Places to Stay
Finding affordable accommodation in Daegu is incredibly easy. If you’re comfortable with communal sleeping rooms, jjimjilbang, or Korean spas, provide a unique cultural experience (not to mention unlimited sauna sessions) for a very reasonable price.
There are also plenty of guesthouses and hostels that provide comfortable lodging and some even offer free breakfast or cultural activities like cooking classes. Love motels are yet another inexpensive option and are actually far more reputable than their name might suggest. Or, should you prefer to experience Daegu like a local, Airbnb boasts over 300 listings throughout the city.
The first thing you’ll want to do after arriving in Korea is pick up a T-money card from a convenience store or vending machine in the subway. This card can be used on public buses, subways and in most taxis in Daegu, as well as several other metropolitan cities in Korea.

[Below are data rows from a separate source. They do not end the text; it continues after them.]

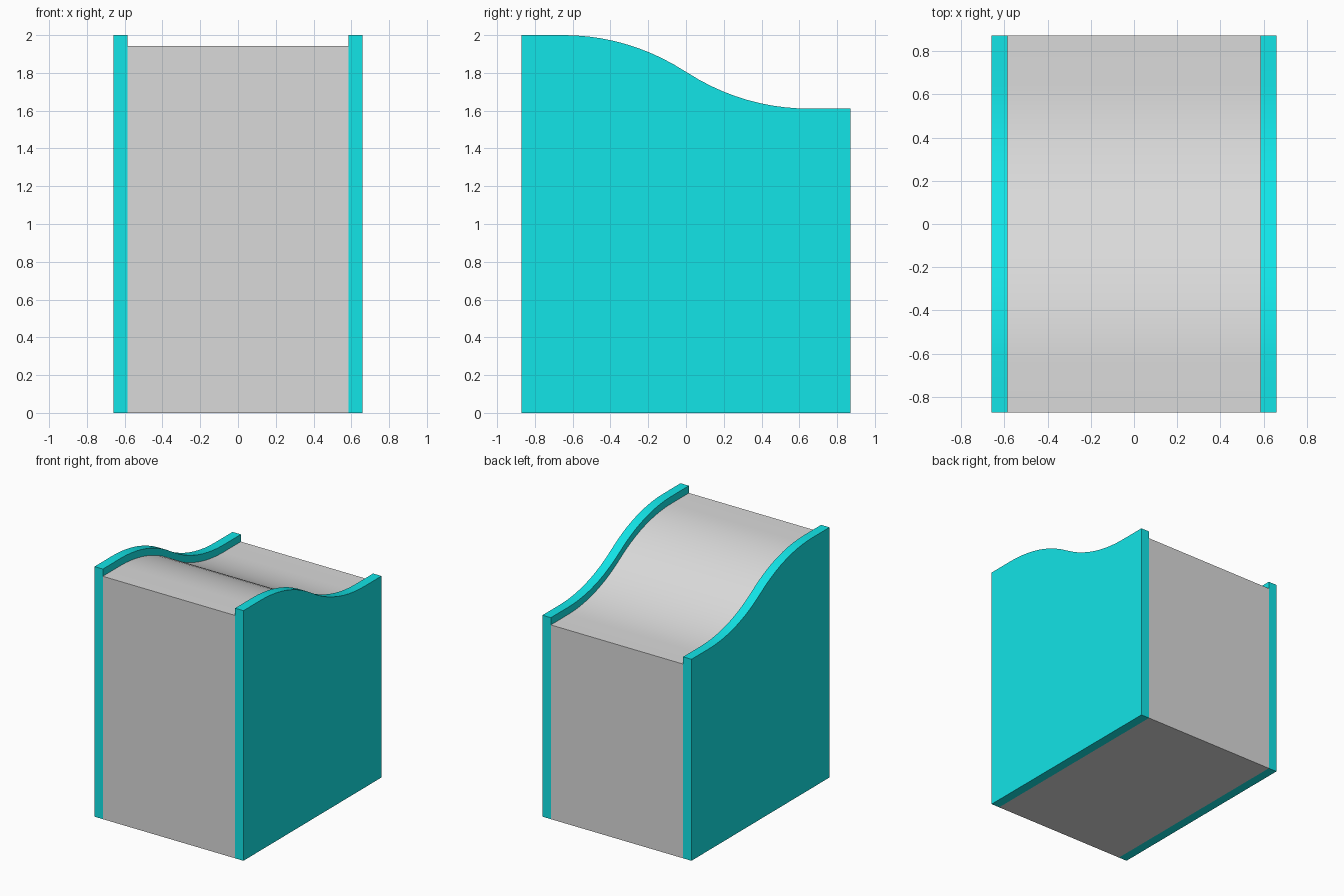
import bpy, bmesh, math

if "Cube" in bpy.data.objects:
    bpy.data.objects.remove(bpy.data.objects["Cube"])

HALF_Y, OUT_X, IN_X = 0.872, 0.659, 0.585
R, REACH, HIGH, LOW, STEPS = 1.18, 0.65, 2.0, 1.611, 10


def material(name, rgb):
    m = bpy.data.materials.new(name)
    m.diffuse_color = (*rgb, 1)
    m.use_nodes = True
    m.node_tree.nodes["Principled BSDF"].inputs["Base Color"].default_value = m.diffuse_color
    return m


# S-shaped side outline: flat, two mirrored arcs, flat
def outline(drop):
    pts = [(-HALF_Y, 0), (HALF_Y, 0), (HALF_Y, LOW - drop)]
    n = 2 * STEPS
    for i in range(n + 1):
        y = REACH * (1 - 2 * i / n)
        d = REACH - abs(y)
        sag = R - math.sqrt(R * R - d * d)
        z = (HIGH + LOW) / 2 if i == STEPS else (LOW + sag if y > 0 else HIGH - sag)
        pts.append((y, z - drop))
    return pts + [(-HALF_Y, HIGH - drop)]


# Extrude the outline along x
def slab(name, x0, x1, drop, mat):
    bm = bmesh.new()
    face = bm.faces.new([bm.verts.new((x0, y, z)) for y, z in outline(drop)])
    ext = bmesh.ops.extrude_face_region(bm, geom=[face])
    moved = [v for v in ext["geom"] if isinstance(v, bmesh.types.BMVert)]
    bmesh.ops.translate(bm, verts=moved, vec=(x1 - x0, 0, 0))
    bmesh.ops.recalc_face_normals(bm, faces=bm.faces)
    me = bpy.data.meshes.new(name)
    bm.to_mesh(me)
    bm.free()
    me.materials.append(mat)
    ob = bpy.data.objects.new(name, me)
    bpy.context.collection.objects.link(ob)
    bpy.ops.object.select_all(action='DESELECT')
    ob.select_set(True)
    bpy.context.view_layer.objects.active = ob
    bpy.ops.object.shade_smooth_by_angle(angle=math.radians(30))


cyan = material("cyan", (0.006, 0.78, 0.80))
grey = material("light grey", (0.70, 0.70, 0.70))

# Grey core between two taller cyan side panels
slab("core_block", -IN_X, IN_X, 0.058, grey)
slab("left_panel", -OUT_X, -IN_X, 0, cyan)
slab("right_panel", IN_X, OUT_X, 0, cyan)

In addition to doing away with the hassle of purchasing single-journey subway tickets, the card also offers a 100-won discount off the basic cash fare, and still more when transferring from one bus to another, one subway line to another, or from bus to subway within a certain amount of time. What’s more is that the card’s remaining balance (minus a 500-won service charge) can be refunded when leaving Korea.
If you find yourself having to use a taxi, be sure to avoid black “premium” taxis which charge significantly higher rates.
Places to Eat
The general rule of thumb is that Korean food is cheaper than Western food in Daegu. While the average Korean restaurant will set you back about 6,000 won for a main dish and a few sides, Daegu’s university cafeterias offer very basic lunches that include rice, soup and veggies for as little as 3,000 won. You don’t have to be a student to enjoy these cheap eats. Simply locate the nearest university and grab a spot in line.
When cafeteria food won’t cut it, consider cooking at your guesthouse or apartment rental. Visit supermarkets and bakeries just before closing time (around 9-10 pm) to take advantage of last minute sales on perishable items that need to be sold before they spoil.
There are also more than 100 traditional markets in Daegu that offer up fresh produce and tasty dishes. These markets also offer a unique atmosphere that enables visitors to soak up Daegu’s vibrant culture in a way that supermarkets can’t.
Places to Shop
It’s not easy resisting shopping urges, especially when you’re surrounded by some of the hottest fashion trends in Asia. To find the best deals, avoid department stores and head straight to Daegu’s underground shopping complexes such as the Daehyeon Free Mall or Metro Center.
Much like Gangnam’s underground shopping complex in Seoul, these shopping centers are home to hundreds of stores selling everything from clothing and fashion accessories to electronics and souvenirs. Prices are lower here and if you pay cash, vendors will often give you a small discount. Actually, it’s fairly common to ask for a discount at small shops in Korea, especially if you’re purchasing multiple items, so don’t be afraid to bargain!
Pay with cash at small shops to get a discount | © Tory / Flickr
Although it’s fairly easy to pick up a Wi-Fi signal in many public areas around Daegu, it’s advisable to purchase a Wi-Fi plan if you want to stay connected throughout the duration of your trip. Olleh Wi-Fi is available almost everywhere in the city (and other major cities in Korea) and it’s fairly cheap, too. Pick up a prepaid Wi-Fi pin from any major convenience store and use the code on your receipt to access the Internet.
If you’re traveling in a group, then renting a Wi-Fi egg (router) with unlimited data is an even cheaper option. Plus, the price is discounted from the 11th day of use, making this a good option for extended trips. However, do note that you need to make a deposit of 200,000 won when reserving an egg.
Places to See
One of the great things about sightseeing in Daegu is that many of the city’s attractions are completely free. From climbing Palgong Mountain and temple hopping to exploring traditional markets, there’s plenty to do to keep you busy.
To better navigate the sights, it’s recommended that you pick up a map from a Tourist Information Booth downtown, or download the informative Daegu Junggu Walking Tour app, both of which cost nothing. You can also get an insider’s perspective of the city with Free Tour Daegu, a free, two-hour walking tour that’s available to international visitors on the weekends.
The Daegu City Tour is another budget-friendly option for traversing the city’s attractions. The hop-on, hop-off bus will take you on one of four routes, depending on the day.
In an effort to boost tourism around the country, various organizations such as Visit Korea Year and the Korea Tourism Organization offer a variety of coupons and discounts specifically for international visitors.